No soldier’s army, no ruler’s decrees, no rich man’s wealth, no scholar’s brilliance, no beauty’s charm, no athlete’s swiftness—none is any use. We might seal ourselves inside an impenetrable, armoured metal chest, guarded by hundreds of thousands of strong men bristling with sharp spears and arrows; but even that would not afford so much as a hair’s breadth of protection or concealment. Once the Lord of Death secures his black noose around our neck, our face begins to pale, our eyes glaze over with tears, and our head and limbs go limp, and we are dragged willy-nilly down the highway to the next life.
There are pages on the impermanence of everything else—the seasons, towns and cities, great empires, friendships and other relationships, buildings, fortunes, sorrows, happiness, poverty. “Everything is subject to change,” Patrul Rinpoche writes, “everything waxes and wanes.”
The purpose of these teachings are to, quite simply, point us toward living good, virtuous lives. Patrul Rinpoche quotes one teacher, Geshe Potowa, thus: “Think about death and impermanence for a long time. Once you are certain that you will die, you will no longer find it hard to put aside harmful actions, not difficult to do what is right.” So the lesson here, which is not always easy for me—or for others, I suspect—is to simply be kind.
During my retreat, I took plenty more walks, sometimes on the monastery grounds. Harry had a small Bonsai tree garden on the grounds. The wooden tables are all still there, but the trees are gone. A cabin I used to stay in—called Cliffhanger because it sat on a cliff 200 feet above the Gulf of St. Lawrence—was closed last spring. A chunk of nearby cliff had washed away into the gulf and the cabin needs to be moved back before anyone can stay in it again. One evening when eating a simple dinner of rice and steamed vegetables I’d prepared and put into a bowl, I dropped the bowl, and it shattered into four pieces. That evening I watched the sun go down in a blaze of vast, oceanic beauty. When I walked back to my cabin, I saw more leaves turning.

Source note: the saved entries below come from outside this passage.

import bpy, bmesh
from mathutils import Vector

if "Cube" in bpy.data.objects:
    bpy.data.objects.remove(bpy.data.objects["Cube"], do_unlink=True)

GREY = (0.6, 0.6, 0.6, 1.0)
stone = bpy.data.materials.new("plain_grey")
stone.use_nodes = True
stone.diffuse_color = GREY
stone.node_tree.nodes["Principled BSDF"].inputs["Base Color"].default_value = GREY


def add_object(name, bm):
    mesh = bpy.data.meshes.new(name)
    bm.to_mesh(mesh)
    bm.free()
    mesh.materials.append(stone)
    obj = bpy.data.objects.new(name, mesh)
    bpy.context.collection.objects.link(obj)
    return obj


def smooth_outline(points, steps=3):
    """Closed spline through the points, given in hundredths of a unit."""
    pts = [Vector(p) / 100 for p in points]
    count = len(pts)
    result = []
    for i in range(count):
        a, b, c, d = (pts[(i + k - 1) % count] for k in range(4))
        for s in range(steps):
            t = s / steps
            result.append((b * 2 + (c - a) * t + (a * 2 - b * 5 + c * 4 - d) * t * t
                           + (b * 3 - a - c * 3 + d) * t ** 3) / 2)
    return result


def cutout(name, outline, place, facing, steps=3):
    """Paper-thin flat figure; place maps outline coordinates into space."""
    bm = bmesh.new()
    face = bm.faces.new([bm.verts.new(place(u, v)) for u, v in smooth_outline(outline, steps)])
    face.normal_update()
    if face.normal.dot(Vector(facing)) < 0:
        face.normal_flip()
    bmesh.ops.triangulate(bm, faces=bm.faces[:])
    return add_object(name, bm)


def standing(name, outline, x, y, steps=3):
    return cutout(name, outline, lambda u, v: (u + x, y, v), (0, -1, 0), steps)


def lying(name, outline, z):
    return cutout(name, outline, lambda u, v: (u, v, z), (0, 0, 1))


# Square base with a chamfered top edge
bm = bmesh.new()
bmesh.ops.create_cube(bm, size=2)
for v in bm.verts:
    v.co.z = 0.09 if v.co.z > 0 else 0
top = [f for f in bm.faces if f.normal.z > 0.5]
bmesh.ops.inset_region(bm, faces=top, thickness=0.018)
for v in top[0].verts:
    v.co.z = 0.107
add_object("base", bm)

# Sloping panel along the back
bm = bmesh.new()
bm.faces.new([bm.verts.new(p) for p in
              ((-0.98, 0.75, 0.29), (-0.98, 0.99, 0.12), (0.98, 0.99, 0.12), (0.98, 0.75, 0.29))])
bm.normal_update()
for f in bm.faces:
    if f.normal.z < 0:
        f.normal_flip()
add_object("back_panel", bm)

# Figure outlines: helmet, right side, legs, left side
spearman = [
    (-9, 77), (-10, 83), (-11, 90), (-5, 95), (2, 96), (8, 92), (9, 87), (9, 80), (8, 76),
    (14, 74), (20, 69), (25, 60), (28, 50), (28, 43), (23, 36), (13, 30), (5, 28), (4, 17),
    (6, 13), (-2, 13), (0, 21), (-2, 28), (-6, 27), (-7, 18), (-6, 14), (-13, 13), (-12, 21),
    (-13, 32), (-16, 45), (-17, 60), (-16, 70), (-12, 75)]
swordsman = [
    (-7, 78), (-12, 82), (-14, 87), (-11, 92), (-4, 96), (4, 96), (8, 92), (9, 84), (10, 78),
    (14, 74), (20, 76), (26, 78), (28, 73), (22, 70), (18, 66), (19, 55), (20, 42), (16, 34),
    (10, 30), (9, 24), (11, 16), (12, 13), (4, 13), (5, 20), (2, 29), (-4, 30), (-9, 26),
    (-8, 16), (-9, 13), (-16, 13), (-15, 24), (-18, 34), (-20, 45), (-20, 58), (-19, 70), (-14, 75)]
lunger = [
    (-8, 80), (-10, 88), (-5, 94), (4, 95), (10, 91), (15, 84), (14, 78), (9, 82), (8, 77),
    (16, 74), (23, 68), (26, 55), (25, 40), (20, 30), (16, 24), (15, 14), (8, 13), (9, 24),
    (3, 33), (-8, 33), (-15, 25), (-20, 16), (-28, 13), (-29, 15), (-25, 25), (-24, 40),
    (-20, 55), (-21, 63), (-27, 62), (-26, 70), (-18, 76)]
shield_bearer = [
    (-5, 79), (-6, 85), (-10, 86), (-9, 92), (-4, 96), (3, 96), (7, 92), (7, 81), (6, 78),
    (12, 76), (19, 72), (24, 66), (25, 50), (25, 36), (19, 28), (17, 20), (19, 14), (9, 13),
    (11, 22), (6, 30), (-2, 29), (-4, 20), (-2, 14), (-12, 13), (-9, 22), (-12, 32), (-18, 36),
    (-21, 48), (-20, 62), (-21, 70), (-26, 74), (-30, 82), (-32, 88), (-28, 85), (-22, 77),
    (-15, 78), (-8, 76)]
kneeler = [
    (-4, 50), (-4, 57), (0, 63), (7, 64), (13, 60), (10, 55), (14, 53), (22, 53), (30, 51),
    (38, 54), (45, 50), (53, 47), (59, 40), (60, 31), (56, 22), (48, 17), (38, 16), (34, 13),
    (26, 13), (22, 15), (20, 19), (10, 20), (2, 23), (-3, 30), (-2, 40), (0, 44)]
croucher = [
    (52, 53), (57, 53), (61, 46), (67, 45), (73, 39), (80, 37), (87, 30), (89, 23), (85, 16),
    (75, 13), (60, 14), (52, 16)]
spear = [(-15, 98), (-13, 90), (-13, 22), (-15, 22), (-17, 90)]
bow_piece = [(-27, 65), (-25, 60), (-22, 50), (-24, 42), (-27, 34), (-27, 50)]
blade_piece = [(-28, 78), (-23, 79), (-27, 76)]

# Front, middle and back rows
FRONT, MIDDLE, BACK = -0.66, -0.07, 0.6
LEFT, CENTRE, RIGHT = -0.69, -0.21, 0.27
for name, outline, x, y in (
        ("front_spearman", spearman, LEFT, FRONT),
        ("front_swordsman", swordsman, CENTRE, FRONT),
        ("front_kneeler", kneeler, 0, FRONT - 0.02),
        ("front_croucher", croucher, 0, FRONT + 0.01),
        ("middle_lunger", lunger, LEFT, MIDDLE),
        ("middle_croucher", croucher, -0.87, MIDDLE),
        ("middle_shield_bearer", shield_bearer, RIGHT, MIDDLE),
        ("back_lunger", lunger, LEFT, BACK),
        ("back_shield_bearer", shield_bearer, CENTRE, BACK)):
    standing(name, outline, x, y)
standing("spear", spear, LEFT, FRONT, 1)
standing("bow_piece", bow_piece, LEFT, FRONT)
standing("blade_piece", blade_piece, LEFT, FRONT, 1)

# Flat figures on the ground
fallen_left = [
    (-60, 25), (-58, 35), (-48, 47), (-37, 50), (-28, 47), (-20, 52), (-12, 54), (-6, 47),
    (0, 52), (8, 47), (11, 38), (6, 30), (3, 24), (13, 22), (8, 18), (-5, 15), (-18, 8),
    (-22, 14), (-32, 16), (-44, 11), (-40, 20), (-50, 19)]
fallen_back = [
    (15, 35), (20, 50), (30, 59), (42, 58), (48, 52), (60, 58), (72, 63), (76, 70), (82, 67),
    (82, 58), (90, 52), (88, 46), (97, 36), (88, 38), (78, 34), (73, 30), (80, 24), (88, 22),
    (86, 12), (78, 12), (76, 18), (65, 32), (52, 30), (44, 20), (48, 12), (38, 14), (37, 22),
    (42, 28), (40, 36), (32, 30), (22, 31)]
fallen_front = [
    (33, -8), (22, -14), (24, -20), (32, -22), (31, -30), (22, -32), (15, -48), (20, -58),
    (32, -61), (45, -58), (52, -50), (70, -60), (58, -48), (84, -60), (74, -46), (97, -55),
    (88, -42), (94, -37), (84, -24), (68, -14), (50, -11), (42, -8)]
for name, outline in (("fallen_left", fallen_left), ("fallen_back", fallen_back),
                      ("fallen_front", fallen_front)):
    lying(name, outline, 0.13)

The only thing we can really do with change is get used to it, as much as we often don’t like it or want it to happen. Death and impermanence are not things we normally think about, I know. But here in the deep north when your life slows down, you see it. If you stand still long enough you can see how the world is changing all around you all the time.
It feels like a sort of training, and that’s exactly what Buddhists call it. It’s a training because we can learn to dispel our illusions that life goes on forever, or that anything else lasts forever. Then when we experience a loss, it won’t seem like the end of the world. Which doesn’t mean we won’t be sad when people we love die and things we hold dear break or disappear. Sadness is not the same as despair.
And we can always keep ourselves attuned to what we might gain from our losses. Regarding this, one 17th and 18th century Japanese poet, Masahide, said it best:
Barn’s burnt down—
I can see the moon.
On of one my last days at the abbey, I took another walk past Harry’s garden. A part-time neighbor from Halifax hours away was working nearby. I stopped to say hello, of course. Turns out he was rescuing an old rhubarb plant Harry used to tend to, and he was going to transplant it near his own house in anticipation of getting fresh rhubarb come spring.